DennisBeaverMay 16, 2009 (Original publish date) • By Dennis Beaver

In our two last articles, we looked at the ugly secret of how some law firms resort to completely illegal billing practices doing unnecessary work for the sole purpose of running up the bill.

As we pointed out, legal work often takes place when the client is not present, leaving the door to “creative billing” wide open. This is not to say that clients should always assume the worst, but it is healthy to have a good dose of skepticism about every bill you receive, especially, if the law firm uses “block billing.”

With block billing, different things done are simply lumped together, showing a total number of hours. The individual services are not itemized in terms of the time spent on each one. Attorneys who bill this way have gotten themselves into deep trouble with clients and the courts, as it is an invitation to bill padding. Clients deserve to know how much time their lawyer is spending on each task. In this way, there’s a basis to compare charges, identify possible problems, or ask for a reduction if something appears excessive.

We also looked at ways you can reduce the chances of these things happening, through:

(1) Understanding the importance of the attorney retainer agreement and;

(2) Realizing that clients are free to modify the retainer, for example, inserting language which will require approval before spending your money on expensive — and possibly unnecessary — legal services.

You’ve got to be pro-active

“There is so much that clients can do to assure, not just accurate billing, but an all around better relationship with their attorney and support staff,” Attorney Marc Alexander told me when we discussed these issues recently. Marc practices law in Santa Ana with Attorney Mike Hensley. They maintain a great blog, filled with tons of useful information for members of the public and attorneys on these very issues. You will find it at

“You’ve got to be pro-active. If you and your lawyer communicate well, it will reduce the chances of a misunderstanding down the road. Not only for billing issues, but the entire case. It is surprising how often clients are a little afraid to openly discuss their fears, concerns about how the case is coming along, or their options,” he observes.

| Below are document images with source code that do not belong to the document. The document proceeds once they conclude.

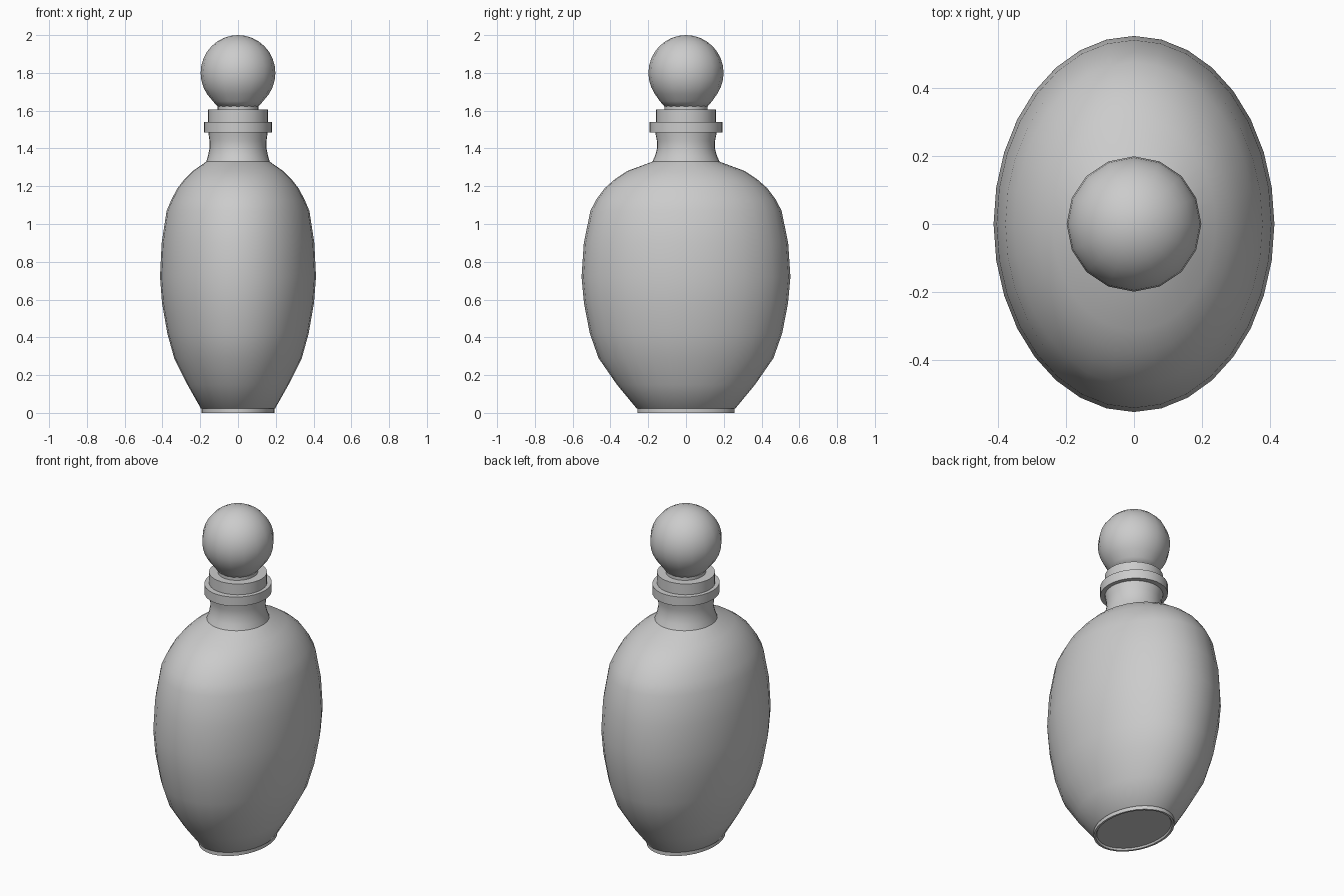
import bpy, bmesh, math

old = bpy.data.objects.get("Cube")
if old:
    bpy.data.objects.remove(old)

grey = bpy.data.materials.new("plain grey")
grey.use_nodes = True
grey.diffuse_color = (0.6, 0.6, 0.6, 1)
grey.node_tree.nodes["Principled BSDF"].inputs["Base Color"].default_value = (0.6, 0.6, 0.6, 1)


def loft(name, rings, sides, angle=40):
    """Skin elliptical rings given as (z, x radius, y radius); zero radius makes a pole."""
    bm = bmesh.new()
    loops = []
    for z, rx, ry in rings:
        if rx == 0:
            loops.append([bm.verts.new((0, 0, z))] * sides)
            continue
        turns = [2 * math.pi * i / sides for i in range(sides)]
        loops.append([bm.verts.new((rx * math.cos(t), ry * math.sin(t), z)) for t in turns])
    for low, high in zip(loops, loops[1:]):
        for i in range(sides):
            j = (i + 1) % sides
            corners = dict.fromkeys((low[i], low[j], high[j], high[i]))
            bm.faces.new(list(corners))
    bmesh.ops.recalc_face_normals(bm, faces=bm.faces)
    mesh = bpy.data.meshes.new(name)
    bm.to_mesh(mesh)
    bm.free()
    mesh.materials.append(grey)
    obj = bpy.data.objects.new(name, mesh)
    bpy.context.collection.objects.link(obj)
    bpy.ops.object.select_all(action='DESELECT')
    obj.select_set(True)
    bpy.context.view_layer.objects.active = obj
    bpy.ops.object.shade_smooth_by_angle(angle=math.radians(angle))
    return obj


# Oval body with a shallow recess under the foot
loft("bottle_body", [
    (0.01, 0, 0), (0.01, 0.175, 0.238), (0, 0.18, 0.245), (0, 0.192, 0.257),
    (0.022, 0.192, 0.257), (0.024, 0.197, 0.262), (0.15, 0.268, 0.366),
    (0.29, 0.338, 0.463), (0.42, 0.374, 0.509), (0.58, 0.402, 0.540),
    (0.72, 0.413, 0.553), (0.90, 0.404, 0.541), (1.07, 0.378, 0.506),
    (1.13, 0.352, 0.475), (1.19, 0.320, 0.430), (1.235, 0.285, 0.379),
    (1.28, 0.240, 0.312), (1.33, 0.168, 0.178)], 32)

# Waisted neck
loft("neck", [
    (1.33, 0.168, 0.178), (1.36, 0.159, 0.164), (1.40, 0.151, 0.153),
    (1.44, 0.151, 0.154), (1.47, 0.155, 0.160), (1.50, 0.158, 0.165)], 32)

# Lip ring around the neck
loft("lip", [
    (1.485, 0.150, 0.158), (1.485, 0.180, 0.193),
    (1.54, 0.180, 0.193), (1.54, 0.140, 0.140)], 32)

# Stopper collar and short stem
loft("stopper_collar", [
    (1.53, 0.159, 0.159), (1.605, 0.159, 0.159), (1.605, 0.108, 0.114),
    (1.63, 0.108, 0.114)], 32)

# Round knob, flared into the stem at its bottom
ball = [(1.8 + 0.2 * math.sin(a), 0.198 * math.cos(a), 0.199 * math.cos(a))
        for a in [math.radians(-33.75 + 11.25 * i) for i in range(11)]]
loft("stopper_knob", [(1.622, 0, 0), (1.622, 0.108, 0.114), (1.65, 0.133, 0.138)]
     + ball + [(2, 0, 0)], 16, 60)
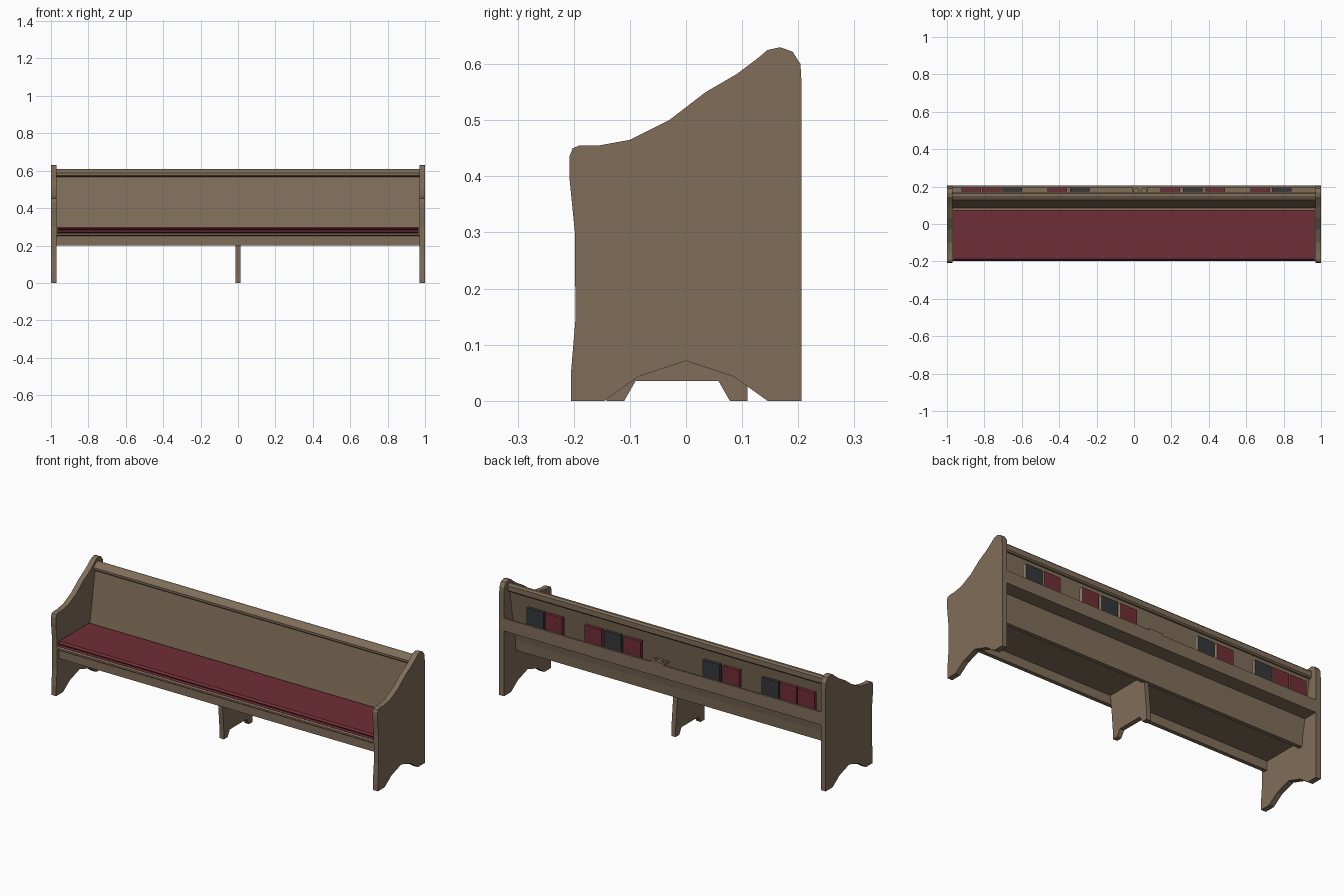
import bpy, bmesh

cube = bpy.data.objects.get("Cube")
if cube:
    bpy.data.objects.remove(cube, do_unlink=True)


def material(name, rgb):
    m = bpy.data.materials.new(name)
    m.use_nodes = True
    m.diffuse_color = (*rgb, 1)
    m.node_tree.nodes["Principled BSDF"].inputs["Base Color"].default_value = (*rgb, 1)
    return m


wood = material("brown wood", (0.215, 0.155, 0.10))
red = material("dark red", (0.16, 0.027, 0.038))
charcoal = material("charcoal", (0.036, 0.038, 0.042))
paper = material("tan paper", (0.28, 0.22, 0.15))


def extrude(name, profile, x0, x1, *mats):
    """Extrude a (y, z) outline along x."""
    bm = bmesh.new()
    base = bm.faces.new([bm.verts.new((x0, y, z)) for y, z in profile])
    moved = bmesh.ops.extrude_face_region(bm, geom=[base])["geom"]
    verts = [v for v in moved if isinstance(v, bmesh.types.BMVert)]
    bmesh.ops.translate(bm, verts=verts, vec=(x1 - x0, 0, 0))
    bmesh.ops.recalc_face_normals(bm, faces=bm.faces)
    mesh = bpy.data.meshes.new(name)
    bm.to_mesh(mesh)
    bm.free()
    for m in mats:
        mesh.materials.append(m)
    obj = bpy.data.objects.new(name, mesh)
    bpy.context.scene.collection.objects.link(obj)
    return obj


def box(name, x, y, z, *mats):
    return extrude(name, [(y[0], z[0]), (y[1], z[0]), (y[1], z[1]), (y[0], z[1])], *x, *mats)


# Shaped end panels with arched feet
end_outline = [
    (-.205, 0), (-.205, .05), (-.197, .145), (-.198, .3), (-.208, .4), (-.208, .435),
    (-.202, .45), (-.19, .455), (-.155, .455), (-.1, .465), (-.03, .5), (.035, .55),
    (.09, .582), (.125, .608), (.145, .625), (.168, .63), (.19, .622), (.204, .6),
    (.206, .565), (.206, 0), (.145, 0), (.085, .043), (0, .071), (-.085, .043), (-.145, 0)]
extrude("right_end_panel", end_outline, -1, -.97, wood)
extrude("left_end_panel", end_outline, .97, 1, wood)

# Centre support with a notched foot
extrude("centre_leg", [
    (-.142, 0), (-.11, 0), (-.09, .035), (.058, .035), (.078, 0), (.11, 0),
    (.11, .04), (.09, .25), (-.16, .25), (-.142, .04)], -.013, .013, wood)

# Seat board, apron and cushion
span = (-.97, .97)
extrude("seat_board", [(-.19, .25), (-.197, .255), (-.197, .264), (-.19, .268),
                       (.1, .268), (.1, .25)], *span, wood)
box("front_apron", span, (-.182, -.16), (.2, .25), wood)
extrude("seat_cushion", [
    (-.187, .268), (-.195, .273), (-.187, .279), (-.187, .283), (-.196, .29),
    (-.187, .3), (.075, .3), (.075, .268)], -.965, .965, red)

# Leaning backrest with a moulded top rail
extrude("backrest", [(.08, .215), (.085, .27), (.105, .38), (.138, .59),
                     (.16, .59), (.127, .38), (.107, .27), (.102, .215)], *span, wood)
extrude("top_rail", [
    (.122, .575), (.122, .587), (.135, .6), (.15, .609), (.163, .609),
    (.172, .6), (.172, .572), (.165, .565), (.13, .568)], *span, wood)

# Book rack behind the backrest
box("rack_shelf", span, (.12, .197), (.36, .373), wood)
box("rack_lip", span, (.195, .205), (.36, .43), wood)

# Books: coloured covers, paper showing on the open side
books = [(-.87, red), (-.76, red), (-.65, charcoal), (-.41, red), (-.29, charcoal),
         (.195, red), (.315, charcoal), (.435, red), (.675, red), (.79, charcoal)]
for i, (x, cover) in enumerate(books):
    book = box(f"book_{i + 1}", (x - .052, x + .052), (.174, .194), (.373, .52), cover, paper)
    for face in book.data.polygons:
        face.material_index = int(face.normal.x > .9)

# Small cup holder on the rack with two round holes
holder = box("cup_holder", (-.01, .075), (.16, .205), (.43, .44), wood)
for i, x in enumerate((.012, .053)):
    bpy.ops.mesh.primitive_cylinder_add(vertices=12, radius=.014, depth=.05,
                                        location=(x, .178, .435))
    cutter = bpy.context.object
    cutter.name = f"cup_hole_cutter_{i + 1}"
    cutter.hide_render = True
    cutter.hide_set(True)
    cutter.display_type = 'WIRE'
    mod = holder.modifiers.new(f"hole_{i + 1}", 'BOOLEAN')
    mod.operation = 'DIFFERENCE'
    mod.object = cutter
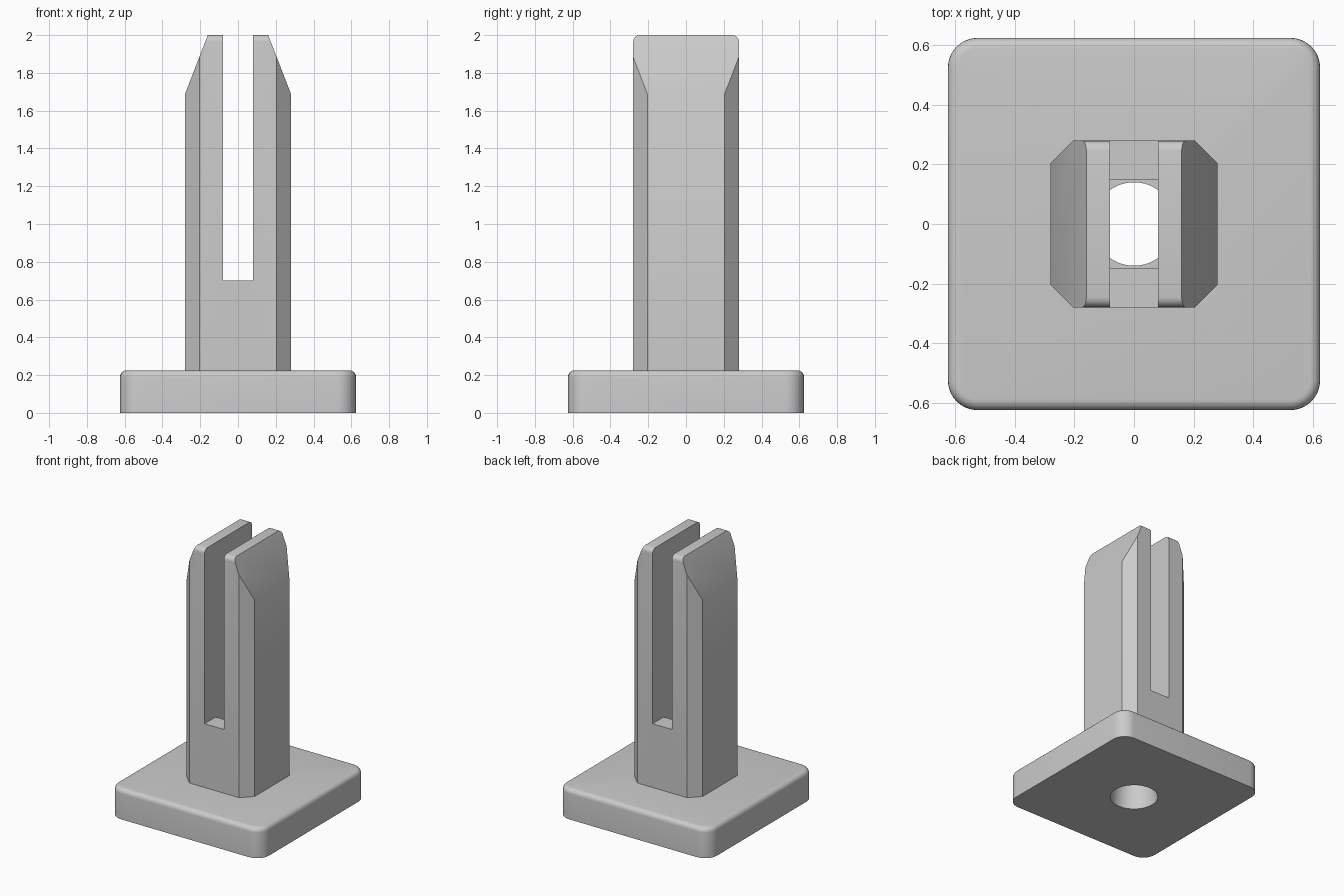
import bpy
import bmesh
import math

cube = bpy.data.objects.get("Cube")
if cube:
    bpy.data.objects.remove(cube, do_unlink=True)

BASE_H = 0.225   # plate thickness
HALF = 0.28      # half width of the post
SLOT = 0.08      # half width of the slot

grey = bpy.data.materials.new("plain grey")
grey.use_nodes = True
colour = (0.6, 0.6, 0.6, 1)
grey.diffuse_color = colour
grey.node_tree.nodes["Principled BSDF"].inputs["Base Color"].default_value = colour


def box(sx, sy, z0, z1):
    bm = bmesh.new()
    bmesh.ops.create_cube(bm, size=1)
    for v in bm.verts:
        v.co.x *= sx * 2
        v.co.y *= sy * 2
        v.co.z = z1 if v.co.z > 0 else z0
    return bm


def bevel(bm, rule, offset, segments):
    edges = [e for e in bm.edges if rule(e.verts[0].co, e.verts[1].co)]
    bmesh.ops.bevel(bm, geom=edges, offset=offset, segments=segments,
                    profile=0.5, affect='EDGES')


def vertical(a, b):
    return abs(a.z - b.z) > 0.1


def finish(bm, name):
    bmesh.ops.recalc_face_normals(bm, faces=bm.faces)
    mesh = bpy.data.meshes.new(name)
    bm.to_mesh(mesh)
    bm.free()
    obj = bpy.data.objects.new(name, mesh)
    bpy.context.collection.objects.link(obj)
    mesh.materials.append(grey)
    return obj


def cut(obj, cutter):
    mod = obj.modifiers.new("cut", 'BOOLEAN')
    mod.operation = 'DIFFERENCE'
    mod.solver = 'EXACT'
    mod.object = cutter
    bpy.ops.object.select_all(action='DESELECT')
    obj.select_set(True)
    bpy.context.view_layer.objects.active = obj
    bpy.ops.object.modifier_apply(modifier=mod.name)
    bpy.data.objects.remove(cutter, do_unlink=True)


def smooth(obj):
    bpy.ops.object.select_all(action='DESELECT')
    obj.select_set(True)
    bpy.context.view_layer.objects.active = obj
    bpy.ops.object.shade_smooth_by_angle(angle=math.radians(30))


# Base plate: rounded corners, softened top edge, tapered bolt hole
bm = box(0.625, 0.625, 0, BASE_H)
bevel(bm, vertical, 0.1, 8)
bevel(bm, lambda a, b: min(a.z, b.z) > BASE_H - 0.001, 0.035, 5)
base = finish(bm, "base_plate")

bm = bmesh.new()
bmesh.ops.create_cone(bm, cap_ends=True, segments=48, radius1=0.165,
                      radius2=0.14, depth=BASE_H)
for v in bm.verts:
    v.co.z += BASE_H / 2
# Extend both ends so the cut passes cleanly through the plate
for f in [f for f in bm.faces if len(f.verts) > 4]:
    top = f.calc_center_median().z > 0.1
    new = bmesh.ops.extrude_discrete_faces(bm, faces=[f])["faces"][0]
    for v in new.verts:
        v.co.z += 0.05 if top else -0.05
cut(base, finish(bm, "hole_cutter"))
smooth(base)

# Post: chamfered column with two sloping shoulders
bm = box(HALF, HALF, BASE_H, 2)
bevel(bm, vertical, 0.075, 1)
for side in (-1, 1):
    bmesh.ops.bisect_plane(bm, geom=bm.verts[:] + bm.edges[:] + bm.faces[:],
                           plane_co=(side * HALF, 0, 1.69),
                           plane_no=(side * 0.31, 0, 0.12), clear_outer=True)
    rim = [e for e in bm.edges if e.is_boundary]
    bmesh.ops.contextual_create(bm, geom=rim)
# Rounded front and back ends of the top
bevel(bm, lambda a, b: min(a.z, b.z) > 1.999 and abs(a.y - b.y) < 0.001
      and abs(a.x - b.x) > 0.1, 0.035, 5)
post = finish(bm, "slotted_post")

# Panel slot, then the narrower pocket that continues down to the plate
cut(post, finish(box(SLOT, 0.5, 0.7, 2.2), "slot_cutter"))
cut(post, finish(box(SLOT, 0.148, 0.1, 0.9), "pocket_cutter"))
smooth(post)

“Law is about relationships, about your lawyer getting a good understanding of what your needs are, financial limitations, and what you are looking for as an outcome. I know it sounds corny, but it’s all about communication — that’s so critical,” Mike stressed.

“I recommend getting together with your lawyer every so often over a cup of coffee to discuss significant events, to bring each other up to speed on where you are, not just in terms of the case, but emotionally as well,” he urges.

“I tell my clients to call me at home, and I give them windows when I am available. I want to stress, that when a client calls for an update, or drops into the lawyer’s office for a quick chat, in my opinion this should be at no charge. If anything, the more accessible the lawyer, happier will be the client.”

“A common complaint about lawyers is slowness in returning the client’s phone call — but it is a two way street, and frequently it is the lawyer who is frustrated by a non-communicative client. So, it’s a good idea to establish regular get-together sessions, in person or on the phone,” he suggests.

Finally, The Santa Ana attorneys had this one observation which could easily be the most important of all;

“Listen to your gut at the very beginning of a case. If either the lawyer or client feels uncomfortable, get out.”

Dennis Beaver practices law in Bakersfield and enjoys hearing from his readers. Contact Dennis Beaver.